Mentoring is not a new process, but it is definitely making a strong comeback, just as coaching. In todays fast pace world of a knowledge society, mentoring can play a huge role in nurturing the development of people through the sharing of knowledge and experience as well as continuous learning. There are many types of mentoring, such as educational, career, personal development and peer to peer as well as formal and informal mentoring. I’ve come to rely on this acronym to maximize the experience of mentoring:
Make a purpose
Making a purpose is the cornerstone to the mentoring relationship because both parties have an understanding of why they are in this relationship. This is an opportunity to define the type of assistance that is needed which keeps everyone on track.
Setting expectations go hand in hand with making a purpose. This step calibrates the expectations for both and optimizes the time spent together. The ground rules for the meetings (such as, candor, confidentiality, and openness) as well as the timeframe for the meetings can be set at this time.
One of the roles of the mentor is to inspire. The mentor’s experience provides the mentee with examples of success and the ability overcome obstacles.
Sharing experiences both successes and challenges. It’s been my experience that we learn just as much, if not more, from our challenges. The mentoring relationship provides an opportunity for sharing these kinds of experiences which are teachable moments, the “this is what I learned” experience.
This relationship provides an opportunity for the mentor and mentee to share their knowledge and experience and look for those golden nuggets that will benefit the mentee’s experience.

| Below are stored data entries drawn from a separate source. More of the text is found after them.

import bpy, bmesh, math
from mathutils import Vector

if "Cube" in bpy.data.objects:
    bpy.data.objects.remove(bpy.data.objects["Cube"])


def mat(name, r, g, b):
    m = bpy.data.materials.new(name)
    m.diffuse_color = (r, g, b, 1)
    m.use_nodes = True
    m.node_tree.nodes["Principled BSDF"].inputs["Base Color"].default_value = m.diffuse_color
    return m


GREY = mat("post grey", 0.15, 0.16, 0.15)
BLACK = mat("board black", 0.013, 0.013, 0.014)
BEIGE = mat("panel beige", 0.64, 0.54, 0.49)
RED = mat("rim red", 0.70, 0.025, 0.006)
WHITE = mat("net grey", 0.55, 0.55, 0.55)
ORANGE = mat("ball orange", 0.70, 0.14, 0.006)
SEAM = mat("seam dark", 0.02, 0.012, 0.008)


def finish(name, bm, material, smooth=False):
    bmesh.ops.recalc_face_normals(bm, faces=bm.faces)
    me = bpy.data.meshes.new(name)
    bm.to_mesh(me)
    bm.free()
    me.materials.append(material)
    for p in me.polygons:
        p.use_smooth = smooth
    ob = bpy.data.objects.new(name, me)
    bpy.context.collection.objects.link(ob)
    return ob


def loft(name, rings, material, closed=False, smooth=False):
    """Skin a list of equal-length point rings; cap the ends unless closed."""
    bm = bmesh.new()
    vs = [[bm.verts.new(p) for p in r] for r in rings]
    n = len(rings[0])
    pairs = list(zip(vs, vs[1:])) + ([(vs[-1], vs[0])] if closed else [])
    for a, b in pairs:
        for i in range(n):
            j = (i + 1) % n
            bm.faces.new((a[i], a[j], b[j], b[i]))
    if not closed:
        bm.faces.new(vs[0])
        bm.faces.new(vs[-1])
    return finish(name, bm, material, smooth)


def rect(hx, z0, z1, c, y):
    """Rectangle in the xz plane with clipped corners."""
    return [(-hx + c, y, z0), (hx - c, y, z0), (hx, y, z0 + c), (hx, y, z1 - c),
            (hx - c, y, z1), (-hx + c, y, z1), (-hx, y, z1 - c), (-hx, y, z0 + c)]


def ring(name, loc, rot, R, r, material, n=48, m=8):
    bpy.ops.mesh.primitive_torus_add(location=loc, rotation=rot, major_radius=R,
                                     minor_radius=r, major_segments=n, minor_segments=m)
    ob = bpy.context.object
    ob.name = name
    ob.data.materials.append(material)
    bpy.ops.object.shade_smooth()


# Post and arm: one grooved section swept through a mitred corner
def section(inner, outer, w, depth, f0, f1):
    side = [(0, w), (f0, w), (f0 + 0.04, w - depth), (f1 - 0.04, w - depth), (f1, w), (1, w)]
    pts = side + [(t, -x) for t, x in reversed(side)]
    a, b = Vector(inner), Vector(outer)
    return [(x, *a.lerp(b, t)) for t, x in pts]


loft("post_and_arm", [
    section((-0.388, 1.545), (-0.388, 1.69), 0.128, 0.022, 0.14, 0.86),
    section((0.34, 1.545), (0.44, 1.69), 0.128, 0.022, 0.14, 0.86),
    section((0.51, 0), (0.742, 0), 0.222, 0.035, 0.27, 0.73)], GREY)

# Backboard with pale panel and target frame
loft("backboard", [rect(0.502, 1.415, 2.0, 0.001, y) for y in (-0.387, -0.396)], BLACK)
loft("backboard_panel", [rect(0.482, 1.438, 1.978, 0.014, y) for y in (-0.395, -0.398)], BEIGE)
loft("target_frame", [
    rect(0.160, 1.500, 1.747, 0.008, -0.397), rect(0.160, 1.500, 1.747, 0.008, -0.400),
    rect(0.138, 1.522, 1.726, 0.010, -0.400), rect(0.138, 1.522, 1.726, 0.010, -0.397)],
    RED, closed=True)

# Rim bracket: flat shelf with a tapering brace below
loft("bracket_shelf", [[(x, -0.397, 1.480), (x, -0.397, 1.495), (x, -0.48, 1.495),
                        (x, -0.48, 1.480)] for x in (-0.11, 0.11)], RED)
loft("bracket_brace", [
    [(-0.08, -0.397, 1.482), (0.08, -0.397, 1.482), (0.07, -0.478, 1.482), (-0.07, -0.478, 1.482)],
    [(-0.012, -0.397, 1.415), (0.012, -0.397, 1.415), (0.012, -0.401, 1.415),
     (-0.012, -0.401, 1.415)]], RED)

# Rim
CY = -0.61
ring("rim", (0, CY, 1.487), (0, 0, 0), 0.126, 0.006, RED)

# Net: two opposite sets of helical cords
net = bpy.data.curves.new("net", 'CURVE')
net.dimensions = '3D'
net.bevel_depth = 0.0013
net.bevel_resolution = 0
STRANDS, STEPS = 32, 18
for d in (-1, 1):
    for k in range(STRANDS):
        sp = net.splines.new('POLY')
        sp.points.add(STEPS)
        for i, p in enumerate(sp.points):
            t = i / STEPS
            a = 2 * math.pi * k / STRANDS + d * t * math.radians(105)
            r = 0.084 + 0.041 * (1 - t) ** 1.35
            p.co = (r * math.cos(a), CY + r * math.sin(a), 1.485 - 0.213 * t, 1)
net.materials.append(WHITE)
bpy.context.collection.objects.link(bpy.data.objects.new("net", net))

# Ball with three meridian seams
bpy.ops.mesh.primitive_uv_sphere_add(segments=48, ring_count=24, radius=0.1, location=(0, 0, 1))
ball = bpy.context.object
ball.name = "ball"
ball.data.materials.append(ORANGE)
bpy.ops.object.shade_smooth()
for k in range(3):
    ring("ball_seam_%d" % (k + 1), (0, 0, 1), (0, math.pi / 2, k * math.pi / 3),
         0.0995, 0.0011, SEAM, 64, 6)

This can come in models, insights, case studies, scenarios, and antidotes.
Relationship and roles
Securing a mentoring relationship is most effective when there is someone that has traveled the path you want to travel and they have the knowledge, experience and information that could be vital to your success. At the same time this relationship is a shared responsibility for learning.
Because of the nature of this relationship, the mentor shares from their past experiences and the mentee shares from their current experiences. Together there can be a powerful knowledge base for future experiences and building the confidence to manage what comes next.
Bernadette Johnson (CORE Consulting) is a catalyst for leaders who want to make a difference in their organizations through their own growth. Her experience in the areas of leadership development, performance improvement, coaching and intentional dialogues creates fertile ground for developing greatness in others.